A Commonly Forgotten Tool in Retirement Planning: Health Savings Accounts

Cornhusker Economics April 14, 2021
A Commonly Forgotten Tool in Retirement Planning: Health Savings Accounts

By Austin Duerfeldt

coins and stethoscope.Many individuals are aware of IRAs, 401(k) plans, 403(b) plans, and others when starting to build their retirement portfolio.  These plans all have their benefits and drawbacks that need to be accounted for.  What surprises many is there is another tool that you may be qualified for and are underutilizing.  A Health Savings Account, commonly referred to as an HSA, has some interesting possibilities that could be useful.  An HSA is a type of savings account that lets you set aside money on a pre-tax basis to pay for qualifying medical expenses.  While you cannot generally use this money saved to pay for health insurance premiums you can use it to pay for deductibles, copayments, coinsurance, and some other types of expenses.  While many individuals say they are healthy, my comment is generally there will be a time down the road when they may not be healthy.  Most farmers will need hearing aids due to years of working around loud machinery, glasses are required as our eyesight worsens, and additional care is required the older we get.  This HSA can be a great tool to insure your other retirement funds can be used for living and fun leisure activities.  Here are some of the key benefits to consider:

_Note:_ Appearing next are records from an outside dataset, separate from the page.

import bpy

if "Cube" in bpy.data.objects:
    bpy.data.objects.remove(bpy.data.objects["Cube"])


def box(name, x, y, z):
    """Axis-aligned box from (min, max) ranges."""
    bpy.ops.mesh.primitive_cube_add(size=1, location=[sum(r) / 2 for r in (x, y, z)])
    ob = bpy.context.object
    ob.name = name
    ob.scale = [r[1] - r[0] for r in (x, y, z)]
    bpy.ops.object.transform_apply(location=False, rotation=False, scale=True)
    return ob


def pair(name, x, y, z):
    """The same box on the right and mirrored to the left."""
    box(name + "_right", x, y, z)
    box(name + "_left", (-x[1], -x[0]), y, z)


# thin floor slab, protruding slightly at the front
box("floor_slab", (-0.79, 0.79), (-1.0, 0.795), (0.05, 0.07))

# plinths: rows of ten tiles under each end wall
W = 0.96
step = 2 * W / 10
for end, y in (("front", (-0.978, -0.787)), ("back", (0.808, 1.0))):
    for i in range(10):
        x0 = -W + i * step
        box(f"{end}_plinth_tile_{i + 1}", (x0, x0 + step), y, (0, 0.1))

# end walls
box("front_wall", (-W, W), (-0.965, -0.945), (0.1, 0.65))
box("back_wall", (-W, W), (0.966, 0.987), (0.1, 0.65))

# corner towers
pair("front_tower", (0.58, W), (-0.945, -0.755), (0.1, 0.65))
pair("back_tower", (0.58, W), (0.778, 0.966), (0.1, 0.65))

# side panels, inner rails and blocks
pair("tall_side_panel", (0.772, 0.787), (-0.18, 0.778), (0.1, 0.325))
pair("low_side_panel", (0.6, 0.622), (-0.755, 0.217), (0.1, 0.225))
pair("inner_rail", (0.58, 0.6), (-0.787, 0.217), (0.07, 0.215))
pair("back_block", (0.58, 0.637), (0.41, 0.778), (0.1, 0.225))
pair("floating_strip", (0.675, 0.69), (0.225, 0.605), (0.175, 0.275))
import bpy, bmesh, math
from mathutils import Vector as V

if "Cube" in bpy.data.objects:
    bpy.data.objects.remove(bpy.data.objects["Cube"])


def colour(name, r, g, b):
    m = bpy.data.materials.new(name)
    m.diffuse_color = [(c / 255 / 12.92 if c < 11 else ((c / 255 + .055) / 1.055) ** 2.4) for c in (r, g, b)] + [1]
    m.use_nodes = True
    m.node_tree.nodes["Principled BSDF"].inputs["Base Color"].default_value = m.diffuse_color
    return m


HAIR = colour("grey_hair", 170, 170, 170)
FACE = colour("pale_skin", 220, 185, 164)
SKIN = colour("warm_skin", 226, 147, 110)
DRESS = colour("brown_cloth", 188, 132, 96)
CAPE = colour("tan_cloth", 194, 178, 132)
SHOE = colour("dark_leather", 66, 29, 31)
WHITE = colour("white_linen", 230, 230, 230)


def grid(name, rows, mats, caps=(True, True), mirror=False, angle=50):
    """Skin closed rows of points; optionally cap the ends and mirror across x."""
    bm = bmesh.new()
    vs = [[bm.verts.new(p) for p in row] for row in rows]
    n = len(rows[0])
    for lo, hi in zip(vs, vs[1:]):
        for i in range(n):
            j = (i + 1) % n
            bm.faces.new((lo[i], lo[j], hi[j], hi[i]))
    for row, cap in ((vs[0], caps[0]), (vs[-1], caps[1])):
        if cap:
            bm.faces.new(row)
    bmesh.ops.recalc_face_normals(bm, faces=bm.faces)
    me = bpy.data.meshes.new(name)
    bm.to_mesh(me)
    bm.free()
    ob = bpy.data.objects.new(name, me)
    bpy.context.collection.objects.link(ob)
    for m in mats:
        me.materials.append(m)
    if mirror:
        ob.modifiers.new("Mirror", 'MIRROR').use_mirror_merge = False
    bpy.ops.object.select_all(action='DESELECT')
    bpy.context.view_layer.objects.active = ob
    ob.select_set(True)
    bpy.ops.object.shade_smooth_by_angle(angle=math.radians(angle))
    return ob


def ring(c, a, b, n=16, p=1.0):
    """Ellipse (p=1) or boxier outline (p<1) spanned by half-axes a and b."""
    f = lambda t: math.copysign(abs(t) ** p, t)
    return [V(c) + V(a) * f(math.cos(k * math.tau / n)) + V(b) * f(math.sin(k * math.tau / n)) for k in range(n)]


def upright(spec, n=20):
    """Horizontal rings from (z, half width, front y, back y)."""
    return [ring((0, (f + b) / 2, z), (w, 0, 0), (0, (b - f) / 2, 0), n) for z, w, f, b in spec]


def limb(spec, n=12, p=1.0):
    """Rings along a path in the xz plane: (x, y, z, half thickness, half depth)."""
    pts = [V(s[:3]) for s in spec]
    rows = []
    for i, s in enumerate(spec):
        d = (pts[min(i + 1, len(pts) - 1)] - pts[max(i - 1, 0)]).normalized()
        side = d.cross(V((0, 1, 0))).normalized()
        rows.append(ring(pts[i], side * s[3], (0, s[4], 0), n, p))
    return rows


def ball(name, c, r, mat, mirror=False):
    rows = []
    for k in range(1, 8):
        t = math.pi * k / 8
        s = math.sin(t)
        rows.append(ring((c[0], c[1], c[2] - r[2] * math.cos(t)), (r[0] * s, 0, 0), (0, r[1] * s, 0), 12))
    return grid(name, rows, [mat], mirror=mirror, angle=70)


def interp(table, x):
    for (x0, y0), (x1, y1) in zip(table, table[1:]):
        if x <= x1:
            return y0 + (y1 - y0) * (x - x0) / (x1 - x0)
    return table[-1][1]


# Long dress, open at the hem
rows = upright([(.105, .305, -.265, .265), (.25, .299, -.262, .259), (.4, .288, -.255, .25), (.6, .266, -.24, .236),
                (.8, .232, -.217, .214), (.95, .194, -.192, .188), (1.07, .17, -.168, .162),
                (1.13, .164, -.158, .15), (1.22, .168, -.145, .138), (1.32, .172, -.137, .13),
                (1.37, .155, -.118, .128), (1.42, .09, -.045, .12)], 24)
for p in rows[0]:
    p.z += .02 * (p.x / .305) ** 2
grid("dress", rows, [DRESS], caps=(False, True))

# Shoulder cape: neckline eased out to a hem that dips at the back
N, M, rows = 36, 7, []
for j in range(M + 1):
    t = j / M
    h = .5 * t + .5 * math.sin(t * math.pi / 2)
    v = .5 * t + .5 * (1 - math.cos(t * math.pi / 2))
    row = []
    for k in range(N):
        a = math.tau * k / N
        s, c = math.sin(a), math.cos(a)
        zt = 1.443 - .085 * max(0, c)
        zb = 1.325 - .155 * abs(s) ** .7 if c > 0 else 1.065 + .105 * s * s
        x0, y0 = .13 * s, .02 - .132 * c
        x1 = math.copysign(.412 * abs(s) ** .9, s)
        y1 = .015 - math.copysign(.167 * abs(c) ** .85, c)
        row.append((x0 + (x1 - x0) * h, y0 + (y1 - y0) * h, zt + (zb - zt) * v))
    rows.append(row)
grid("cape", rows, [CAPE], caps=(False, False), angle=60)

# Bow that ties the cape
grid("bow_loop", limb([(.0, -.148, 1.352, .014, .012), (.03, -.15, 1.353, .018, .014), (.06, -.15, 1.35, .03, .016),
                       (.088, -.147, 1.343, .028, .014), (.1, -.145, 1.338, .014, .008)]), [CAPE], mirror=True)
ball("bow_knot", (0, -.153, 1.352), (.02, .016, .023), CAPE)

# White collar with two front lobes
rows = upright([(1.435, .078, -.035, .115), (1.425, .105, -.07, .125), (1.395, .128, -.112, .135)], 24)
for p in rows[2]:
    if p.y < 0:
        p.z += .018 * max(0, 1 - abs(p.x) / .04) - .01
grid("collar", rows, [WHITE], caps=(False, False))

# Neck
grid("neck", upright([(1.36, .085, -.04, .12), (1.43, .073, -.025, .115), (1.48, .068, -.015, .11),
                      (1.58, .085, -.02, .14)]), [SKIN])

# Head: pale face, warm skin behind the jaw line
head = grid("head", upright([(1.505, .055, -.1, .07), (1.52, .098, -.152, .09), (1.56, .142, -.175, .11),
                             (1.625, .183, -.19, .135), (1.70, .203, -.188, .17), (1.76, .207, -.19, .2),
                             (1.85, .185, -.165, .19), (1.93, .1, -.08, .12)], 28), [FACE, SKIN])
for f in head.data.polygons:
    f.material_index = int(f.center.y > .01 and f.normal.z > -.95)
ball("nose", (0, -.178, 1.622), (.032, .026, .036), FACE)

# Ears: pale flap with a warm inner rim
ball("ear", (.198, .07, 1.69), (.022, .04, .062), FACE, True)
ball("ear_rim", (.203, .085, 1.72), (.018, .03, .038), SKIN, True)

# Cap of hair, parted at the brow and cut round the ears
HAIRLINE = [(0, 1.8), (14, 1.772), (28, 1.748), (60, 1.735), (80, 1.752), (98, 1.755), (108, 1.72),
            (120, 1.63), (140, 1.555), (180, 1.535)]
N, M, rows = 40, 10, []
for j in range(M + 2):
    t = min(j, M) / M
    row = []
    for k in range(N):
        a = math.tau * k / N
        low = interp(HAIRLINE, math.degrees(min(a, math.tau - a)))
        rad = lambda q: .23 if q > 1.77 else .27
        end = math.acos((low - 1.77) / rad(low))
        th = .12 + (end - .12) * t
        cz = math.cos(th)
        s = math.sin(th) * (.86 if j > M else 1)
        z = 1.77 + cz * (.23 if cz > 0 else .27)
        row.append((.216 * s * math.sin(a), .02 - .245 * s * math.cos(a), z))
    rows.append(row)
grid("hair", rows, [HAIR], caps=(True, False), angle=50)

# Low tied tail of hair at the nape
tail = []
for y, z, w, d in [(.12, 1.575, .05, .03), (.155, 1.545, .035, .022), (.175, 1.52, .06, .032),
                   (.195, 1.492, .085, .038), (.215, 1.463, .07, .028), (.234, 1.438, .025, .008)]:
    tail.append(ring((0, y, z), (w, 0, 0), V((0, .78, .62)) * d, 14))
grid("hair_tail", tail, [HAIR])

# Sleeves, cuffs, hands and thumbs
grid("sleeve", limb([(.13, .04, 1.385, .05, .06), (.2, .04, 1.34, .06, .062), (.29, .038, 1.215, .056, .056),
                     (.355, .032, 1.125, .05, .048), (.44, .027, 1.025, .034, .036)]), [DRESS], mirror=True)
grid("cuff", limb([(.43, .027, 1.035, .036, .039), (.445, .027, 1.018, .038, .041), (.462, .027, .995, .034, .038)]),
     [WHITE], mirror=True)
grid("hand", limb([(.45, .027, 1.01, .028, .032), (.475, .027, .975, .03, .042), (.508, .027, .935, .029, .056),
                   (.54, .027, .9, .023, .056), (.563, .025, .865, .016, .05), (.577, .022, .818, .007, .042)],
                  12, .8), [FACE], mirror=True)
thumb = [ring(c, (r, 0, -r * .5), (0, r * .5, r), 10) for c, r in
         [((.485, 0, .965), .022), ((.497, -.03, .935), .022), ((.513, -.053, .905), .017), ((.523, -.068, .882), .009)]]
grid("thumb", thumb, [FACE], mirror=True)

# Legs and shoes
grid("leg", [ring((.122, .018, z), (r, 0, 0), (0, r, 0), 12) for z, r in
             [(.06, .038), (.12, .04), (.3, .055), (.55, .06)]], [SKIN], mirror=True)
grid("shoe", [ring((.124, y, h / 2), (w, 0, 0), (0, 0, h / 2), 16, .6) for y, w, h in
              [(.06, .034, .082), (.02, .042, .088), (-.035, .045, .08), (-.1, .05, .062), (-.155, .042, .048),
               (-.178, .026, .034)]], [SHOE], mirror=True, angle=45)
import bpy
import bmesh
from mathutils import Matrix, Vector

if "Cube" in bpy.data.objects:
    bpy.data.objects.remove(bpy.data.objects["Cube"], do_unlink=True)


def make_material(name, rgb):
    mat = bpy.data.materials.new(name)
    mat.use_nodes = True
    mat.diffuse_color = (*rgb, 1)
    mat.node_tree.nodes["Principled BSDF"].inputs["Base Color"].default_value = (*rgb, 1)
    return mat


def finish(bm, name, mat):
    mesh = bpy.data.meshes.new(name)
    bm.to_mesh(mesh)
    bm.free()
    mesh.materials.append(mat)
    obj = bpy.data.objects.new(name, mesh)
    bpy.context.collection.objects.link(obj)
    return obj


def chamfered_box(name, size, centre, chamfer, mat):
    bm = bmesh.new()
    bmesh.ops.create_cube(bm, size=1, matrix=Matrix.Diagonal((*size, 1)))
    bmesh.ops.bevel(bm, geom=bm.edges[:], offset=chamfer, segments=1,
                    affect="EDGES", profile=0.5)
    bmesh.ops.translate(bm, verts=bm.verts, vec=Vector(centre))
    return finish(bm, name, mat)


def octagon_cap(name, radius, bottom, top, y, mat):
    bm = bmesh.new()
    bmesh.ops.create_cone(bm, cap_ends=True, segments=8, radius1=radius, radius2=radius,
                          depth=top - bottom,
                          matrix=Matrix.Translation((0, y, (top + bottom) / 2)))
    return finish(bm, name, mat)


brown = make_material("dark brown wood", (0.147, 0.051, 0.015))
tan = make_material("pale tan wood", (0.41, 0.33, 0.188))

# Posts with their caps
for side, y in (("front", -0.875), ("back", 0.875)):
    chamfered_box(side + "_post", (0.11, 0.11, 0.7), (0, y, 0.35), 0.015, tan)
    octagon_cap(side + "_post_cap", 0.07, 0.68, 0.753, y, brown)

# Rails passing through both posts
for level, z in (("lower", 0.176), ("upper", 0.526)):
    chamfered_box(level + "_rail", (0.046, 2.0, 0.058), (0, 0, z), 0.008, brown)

  1. The money placed in this account is pre-tax basis.  The money when taken out, if used for a qualifying expense, is also tax free. Currently, as of April 2021, an individual can contribute $3,600 and a family can contribute $7,200. Amounts are adjusted annually. In addition to the annual contribution limits for those 55 and older, you can contribute an additional $1,000 catch-up contribution.
  2. The amount contributed rolls over each year until used. Unlike some other policies, an HSA does not have a use-it-or-lose-it mechanism. The account can also be transferred free of probate to your spouse.
  3. Interest can be earned in the HSA and is not taxable.There are options to fit most risk tolerance levels on interest earnings.  Most banks will offer HSA services ranging from .004% to 2% at the last time I checked.  You do also have the option to invest in more aggressive manners though.  Many stock market investment firms have HSA options that allow you to invest in mutual funds, stocks, bonds, ETFs, and more.  With these investments, you stand to earn more over time but have a greater risk of loss in the short run.

To give you a rough idea, consider investing $3,600 a year into an HSA for 30 years.  We will also assume a federal tax bracket at 24% and will be a bit aggressive with our investment shooting for a 7% rate of return.  If we are mostly healthy and only withdraw $300 per year for medical expenses, what does this account look like at the end of the 30 years?  Well, for starters we have $31,320 of tax savings on tax deferred growth which is always nice.  The other important number is that at the end of the 30 years the HSA will have a potential balance of $333,540.  This balance will again continue to grow until the money is withdrawn.  Those funds as of today would be enough to roughly fund five years in a nursing home out of pocket. 

Now let’s assume we have a married couple and both are over the age of 55.  This couple can put up to $7,200 for the family in an account.  They can each also put a $1,000 catch-up contribution in an HSA.  The kicker is that the catch-up cannot be placed in a shared account.  One spouse must put their $1,000 in their account, the other spouse must maintain a separate HSA account and place their $1,000 in it.  The $7,200 can be put in either account or split in any agreed-upon arrangement between the two accounts.  In other words, to maximize this tool, you may want to consider having two separate HSA accounts for a married couple.

There are some items to keep in mind with an HSA.  First, you must be enrolled in a high deductible health plan.  Talking with your employer or insurance provider will help clarify your policy’s eligibility, but in general, the minimum annual deductible for individuals is $1,400 with a maximum annual deductible and other out-of-pocket expenses of $7,000, family is $2,800 and $14,000 respectively, for 2021.  You also do not qualify if you are enrolled in Medicare or can be claimed as a dependent on another taxpayers return.  HSA’s are not allowed if you have a flexible spending account or a health reimbursement account.  The second fact is to review IRS Publication 969 on reporting contributions for your return.  The goal is to contribute the funds pre-tax and to make sure the crucial guidelines for this are followed.  The final comment I will make is that if the beneficiary is not your spouse, say you are leaving it to your child, the account becomes taxable in the year you die.

Many tax professionals would argue that HSA’s are superior to retirement plans.  While both are used to reduce taxable income on the front end, they are quite different on the back end.  Eventually, retirement plans will be taxed as you take distributions.  An HSA, both the amount you inject and the earnings throughout the years, will never be taxed as long as the money taken out is used for qualifying medical expense.

This is a very broad overview, but I hope it is enough to get you to consider the possibilities.  Talking with your employer about your company’s policies and having a discussion with a financial planner and a tax accountant would be good first steps.


Austin Duerfeldt
Extension Educator
Southeast Research and Extension Center
University of Nebraska-Lincoln